● WORK ITEM: Which lines below include the string "prism"? Please show each one.

(Dataset entries)
__________________________________________________

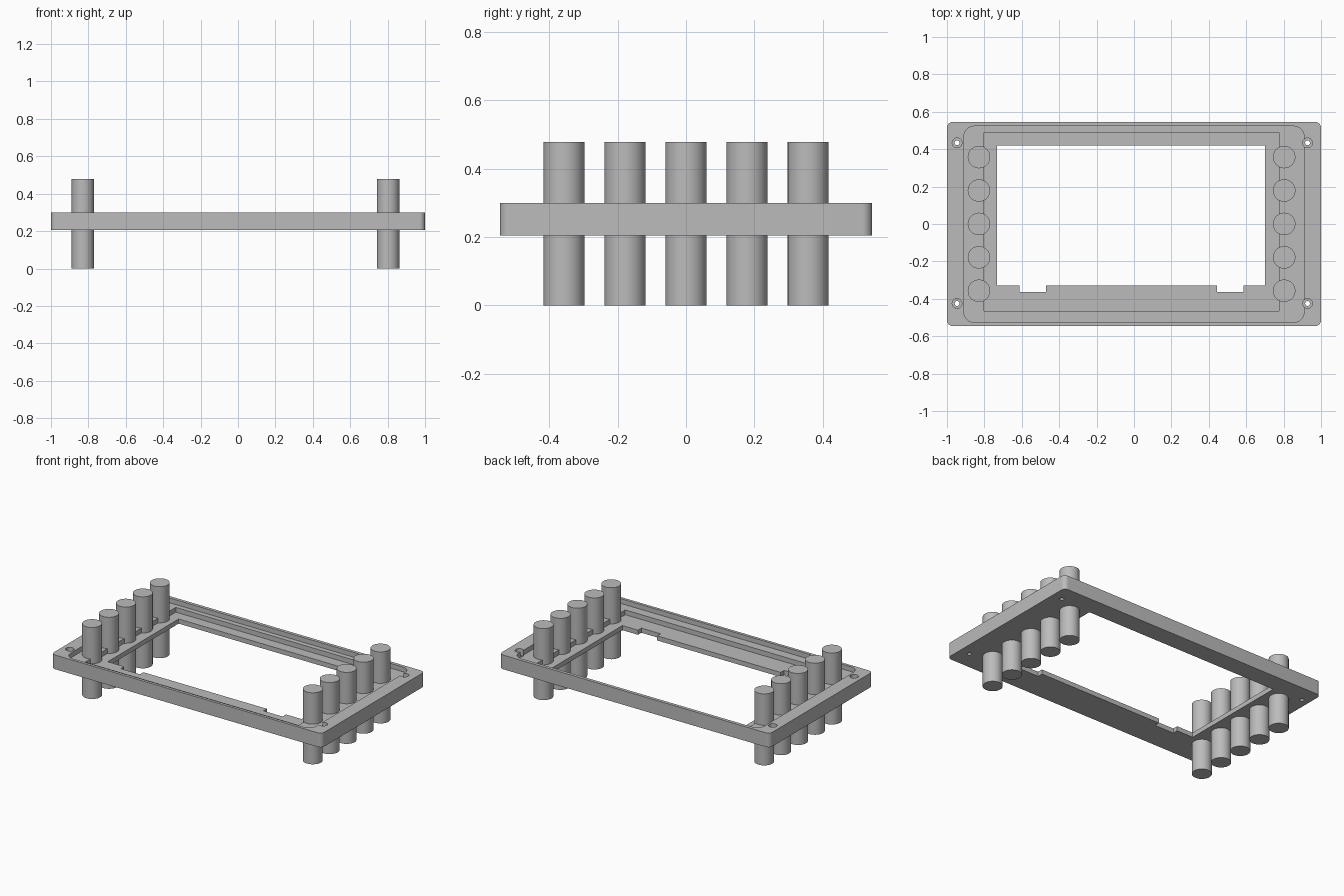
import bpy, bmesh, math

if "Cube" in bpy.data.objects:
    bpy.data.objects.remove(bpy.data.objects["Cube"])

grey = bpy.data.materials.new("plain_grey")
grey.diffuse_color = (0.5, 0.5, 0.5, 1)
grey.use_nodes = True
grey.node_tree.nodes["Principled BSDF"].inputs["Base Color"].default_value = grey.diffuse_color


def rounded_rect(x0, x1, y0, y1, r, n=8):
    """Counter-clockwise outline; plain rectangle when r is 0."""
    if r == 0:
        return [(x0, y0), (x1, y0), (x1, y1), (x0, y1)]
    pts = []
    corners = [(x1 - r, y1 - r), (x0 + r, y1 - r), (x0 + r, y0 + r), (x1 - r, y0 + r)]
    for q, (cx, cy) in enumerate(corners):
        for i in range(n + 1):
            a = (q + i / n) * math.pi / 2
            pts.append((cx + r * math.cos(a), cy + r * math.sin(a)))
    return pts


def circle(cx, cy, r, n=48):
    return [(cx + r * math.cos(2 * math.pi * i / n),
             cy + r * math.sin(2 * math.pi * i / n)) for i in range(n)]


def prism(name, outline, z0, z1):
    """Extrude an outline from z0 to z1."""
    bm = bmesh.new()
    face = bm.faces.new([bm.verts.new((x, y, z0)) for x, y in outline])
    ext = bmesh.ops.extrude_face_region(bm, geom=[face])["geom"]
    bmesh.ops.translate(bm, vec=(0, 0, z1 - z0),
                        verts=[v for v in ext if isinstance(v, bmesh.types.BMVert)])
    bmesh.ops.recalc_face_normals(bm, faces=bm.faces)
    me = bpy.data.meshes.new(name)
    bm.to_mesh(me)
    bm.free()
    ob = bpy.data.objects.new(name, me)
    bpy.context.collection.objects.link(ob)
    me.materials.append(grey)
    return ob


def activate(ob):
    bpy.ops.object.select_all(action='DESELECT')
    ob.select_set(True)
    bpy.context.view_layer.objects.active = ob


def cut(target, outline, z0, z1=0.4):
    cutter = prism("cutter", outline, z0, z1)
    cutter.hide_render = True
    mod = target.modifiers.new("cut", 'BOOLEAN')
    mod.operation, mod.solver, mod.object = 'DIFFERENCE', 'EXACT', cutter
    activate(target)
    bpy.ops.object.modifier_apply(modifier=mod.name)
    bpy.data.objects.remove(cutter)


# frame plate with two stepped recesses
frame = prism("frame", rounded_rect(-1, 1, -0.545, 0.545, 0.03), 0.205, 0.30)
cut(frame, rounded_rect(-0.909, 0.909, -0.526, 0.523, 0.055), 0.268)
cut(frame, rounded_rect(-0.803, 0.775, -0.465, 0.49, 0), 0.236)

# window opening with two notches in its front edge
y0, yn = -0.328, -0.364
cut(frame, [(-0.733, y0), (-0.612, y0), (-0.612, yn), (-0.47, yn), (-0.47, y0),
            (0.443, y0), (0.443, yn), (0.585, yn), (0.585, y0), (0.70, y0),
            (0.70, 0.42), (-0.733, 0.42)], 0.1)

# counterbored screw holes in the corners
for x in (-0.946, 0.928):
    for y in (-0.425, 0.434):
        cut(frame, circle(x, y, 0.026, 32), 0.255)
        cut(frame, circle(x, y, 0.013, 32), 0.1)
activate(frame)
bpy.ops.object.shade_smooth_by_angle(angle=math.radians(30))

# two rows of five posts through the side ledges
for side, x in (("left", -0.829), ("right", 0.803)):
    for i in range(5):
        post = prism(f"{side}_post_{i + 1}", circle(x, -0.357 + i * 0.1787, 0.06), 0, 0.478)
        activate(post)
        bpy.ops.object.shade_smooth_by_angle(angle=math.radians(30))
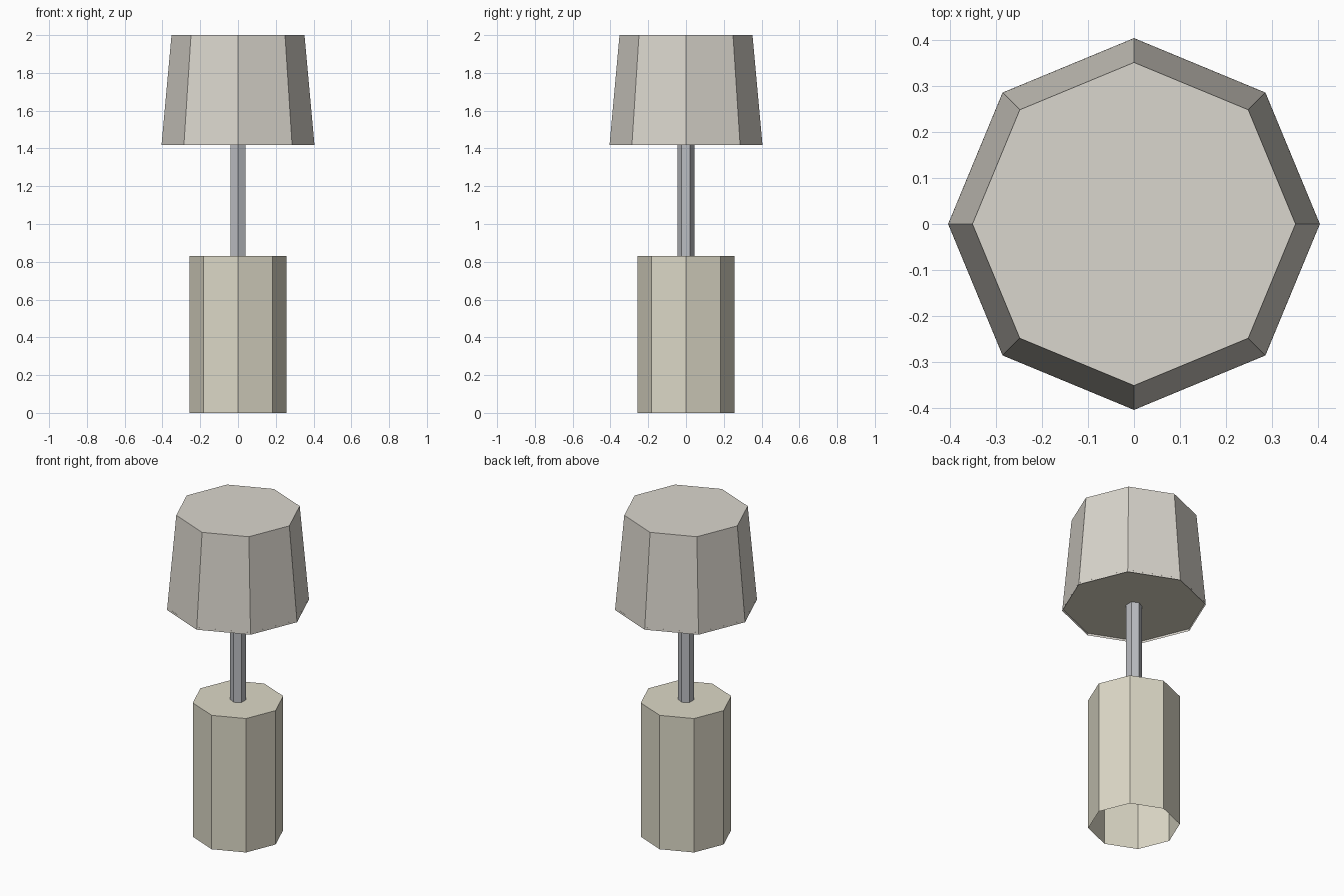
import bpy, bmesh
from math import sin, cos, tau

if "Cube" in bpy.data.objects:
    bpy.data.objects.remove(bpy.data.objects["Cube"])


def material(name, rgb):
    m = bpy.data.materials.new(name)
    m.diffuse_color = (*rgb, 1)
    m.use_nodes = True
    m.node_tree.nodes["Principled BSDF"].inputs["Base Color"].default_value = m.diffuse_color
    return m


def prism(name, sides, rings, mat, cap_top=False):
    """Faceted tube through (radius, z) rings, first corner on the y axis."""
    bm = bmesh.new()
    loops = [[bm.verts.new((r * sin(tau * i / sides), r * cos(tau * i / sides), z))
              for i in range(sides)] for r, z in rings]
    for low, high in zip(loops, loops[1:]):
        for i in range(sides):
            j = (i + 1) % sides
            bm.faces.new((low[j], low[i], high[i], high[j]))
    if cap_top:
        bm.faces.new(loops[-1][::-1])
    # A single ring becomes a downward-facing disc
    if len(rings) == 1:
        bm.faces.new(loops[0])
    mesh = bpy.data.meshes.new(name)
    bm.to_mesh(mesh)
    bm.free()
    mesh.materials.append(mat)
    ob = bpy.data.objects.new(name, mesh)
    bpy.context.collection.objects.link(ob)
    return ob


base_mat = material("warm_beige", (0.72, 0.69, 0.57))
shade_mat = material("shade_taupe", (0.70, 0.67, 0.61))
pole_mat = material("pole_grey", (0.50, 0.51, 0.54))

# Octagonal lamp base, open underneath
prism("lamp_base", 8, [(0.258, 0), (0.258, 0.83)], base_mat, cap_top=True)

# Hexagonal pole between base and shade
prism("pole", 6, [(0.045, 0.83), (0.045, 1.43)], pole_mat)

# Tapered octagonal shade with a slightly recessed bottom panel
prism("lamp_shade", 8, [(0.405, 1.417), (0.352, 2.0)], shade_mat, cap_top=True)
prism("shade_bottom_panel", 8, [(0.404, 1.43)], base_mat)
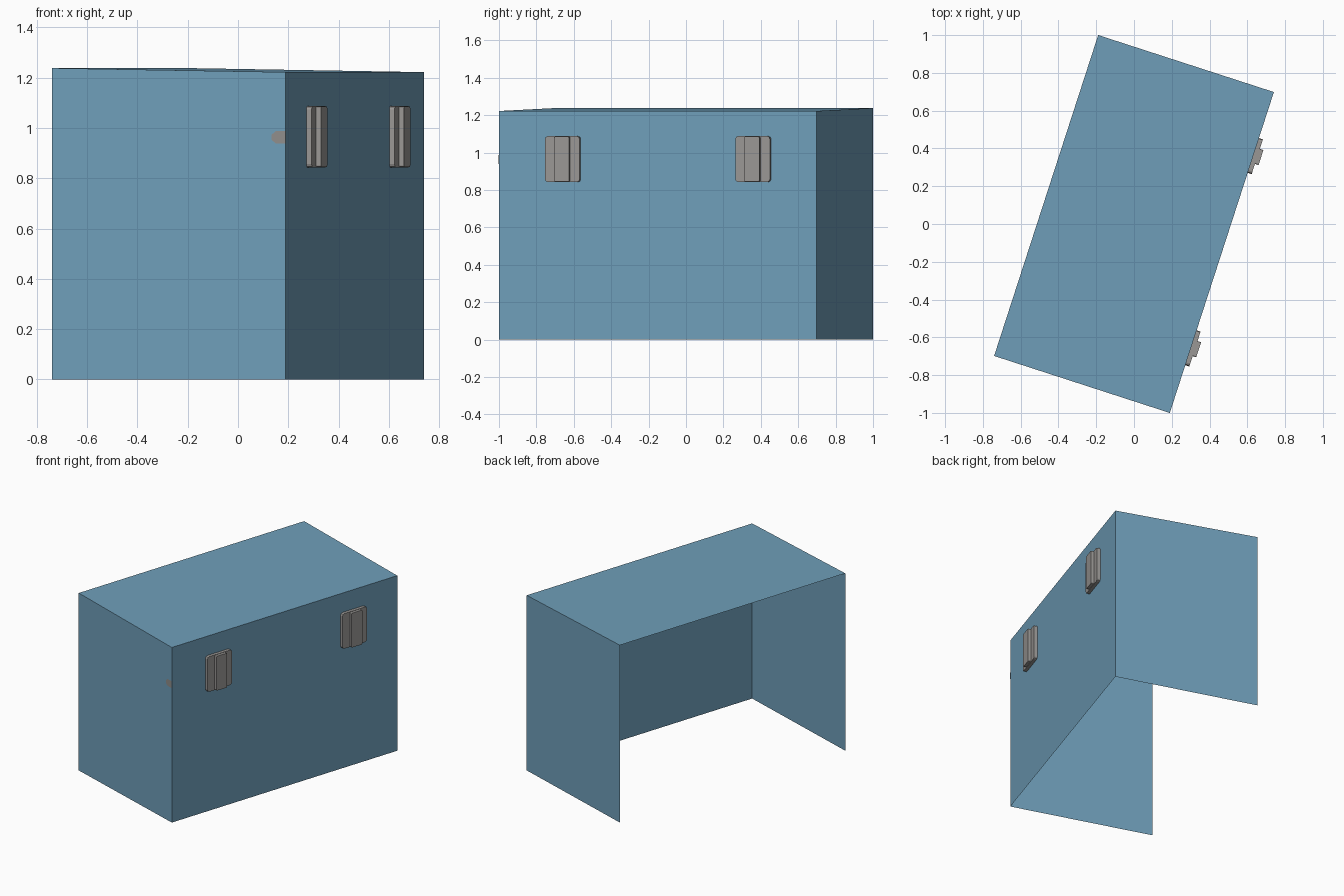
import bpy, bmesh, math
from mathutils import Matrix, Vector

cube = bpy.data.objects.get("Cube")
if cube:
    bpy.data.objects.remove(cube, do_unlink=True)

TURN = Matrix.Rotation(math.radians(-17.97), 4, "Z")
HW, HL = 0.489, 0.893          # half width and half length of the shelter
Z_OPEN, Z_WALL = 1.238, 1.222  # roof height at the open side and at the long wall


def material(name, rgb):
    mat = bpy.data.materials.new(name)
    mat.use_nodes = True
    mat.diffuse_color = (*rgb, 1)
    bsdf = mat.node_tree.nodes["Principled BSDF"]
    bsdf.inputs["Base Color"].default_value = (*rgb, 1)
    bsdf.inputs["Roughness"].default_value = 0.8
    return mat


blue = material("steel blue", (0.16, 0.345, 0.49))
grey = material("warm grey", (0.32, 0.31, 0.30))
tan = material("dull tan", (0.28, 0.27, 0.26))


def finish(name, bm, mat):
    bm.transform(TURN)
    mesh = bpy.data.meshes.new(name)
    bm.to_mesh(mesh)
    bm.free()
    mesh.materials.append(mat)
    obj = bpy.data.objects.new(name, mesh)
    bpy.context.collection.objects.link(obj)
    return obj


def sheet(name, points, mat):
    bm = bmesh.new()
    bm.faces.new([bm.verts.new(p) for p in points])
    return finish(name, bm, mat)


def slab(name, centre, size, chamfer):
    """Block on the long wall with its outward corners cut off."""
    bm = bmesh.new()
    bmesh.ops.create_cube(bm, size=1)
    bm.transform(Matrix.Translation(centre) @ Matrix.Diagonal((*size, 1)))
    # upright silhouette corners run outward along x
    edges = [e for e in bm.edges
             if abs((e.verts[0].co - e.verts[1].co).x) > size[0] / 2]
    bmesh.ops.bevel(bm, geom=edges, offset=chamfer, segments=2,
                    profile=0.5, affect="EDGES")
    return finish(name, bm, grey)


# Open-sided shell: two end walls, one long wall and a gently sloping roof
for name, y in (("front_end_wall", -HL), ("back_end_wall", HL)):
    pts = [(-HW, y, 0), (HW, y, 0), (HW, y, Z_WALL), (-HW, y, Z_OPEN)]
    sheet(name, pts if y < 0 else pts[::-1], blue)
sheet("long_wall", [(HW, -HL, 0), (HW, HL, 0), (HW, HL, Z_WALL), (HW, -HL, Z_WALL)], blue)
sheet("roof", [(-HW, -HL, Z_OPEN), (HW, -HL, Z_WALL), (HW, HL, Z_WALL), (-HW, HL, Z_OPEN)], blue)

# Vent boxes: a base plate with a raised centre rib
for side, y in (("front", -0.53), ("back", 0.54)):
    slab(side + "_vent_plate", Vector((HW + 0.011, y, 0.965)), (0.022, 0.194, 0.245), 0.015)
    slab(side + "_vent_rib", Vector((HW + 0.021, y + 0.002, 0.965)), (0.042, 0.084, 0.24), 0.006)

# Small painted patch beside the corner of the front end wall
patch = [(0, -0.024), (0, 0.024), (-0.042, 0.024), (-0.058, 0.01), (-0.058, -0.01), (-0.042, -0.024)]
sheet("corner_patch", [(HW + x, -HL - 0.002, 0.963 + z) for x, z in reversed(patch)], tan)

__________________________________________________

● ANSWER SECTION:
def prism(name, outline, z0, z1):
    cutter = prism("cutter", outline, z0, z1)
frame = prism("frame", rounded_rect(-1, 1, -0.545, 0.545, 0.03), 0.205, 0.30)
        post = prism(f"{side}_post_{i + 1}", circle(x, -0.357 + i * 0.1787, 0.06), 0, 0.478)
def prism(name, sides, rings, mat, cap_top=False):
prism("lamp_base", 8, [(0.258, 0), (0.258, 0.83)], base_mat, cap_top=True)
prism("pole", 6, [(0.045, 0.83), (0.045, 1.43)], pole_mat)
prism("lamp_shade", 8, [(0.405, 1.417), (0.352, 2.0)], shade_mat, cap_top=True)
prism("shade_bottom_panel", 8, [(0.404, 1.43)], base_mat)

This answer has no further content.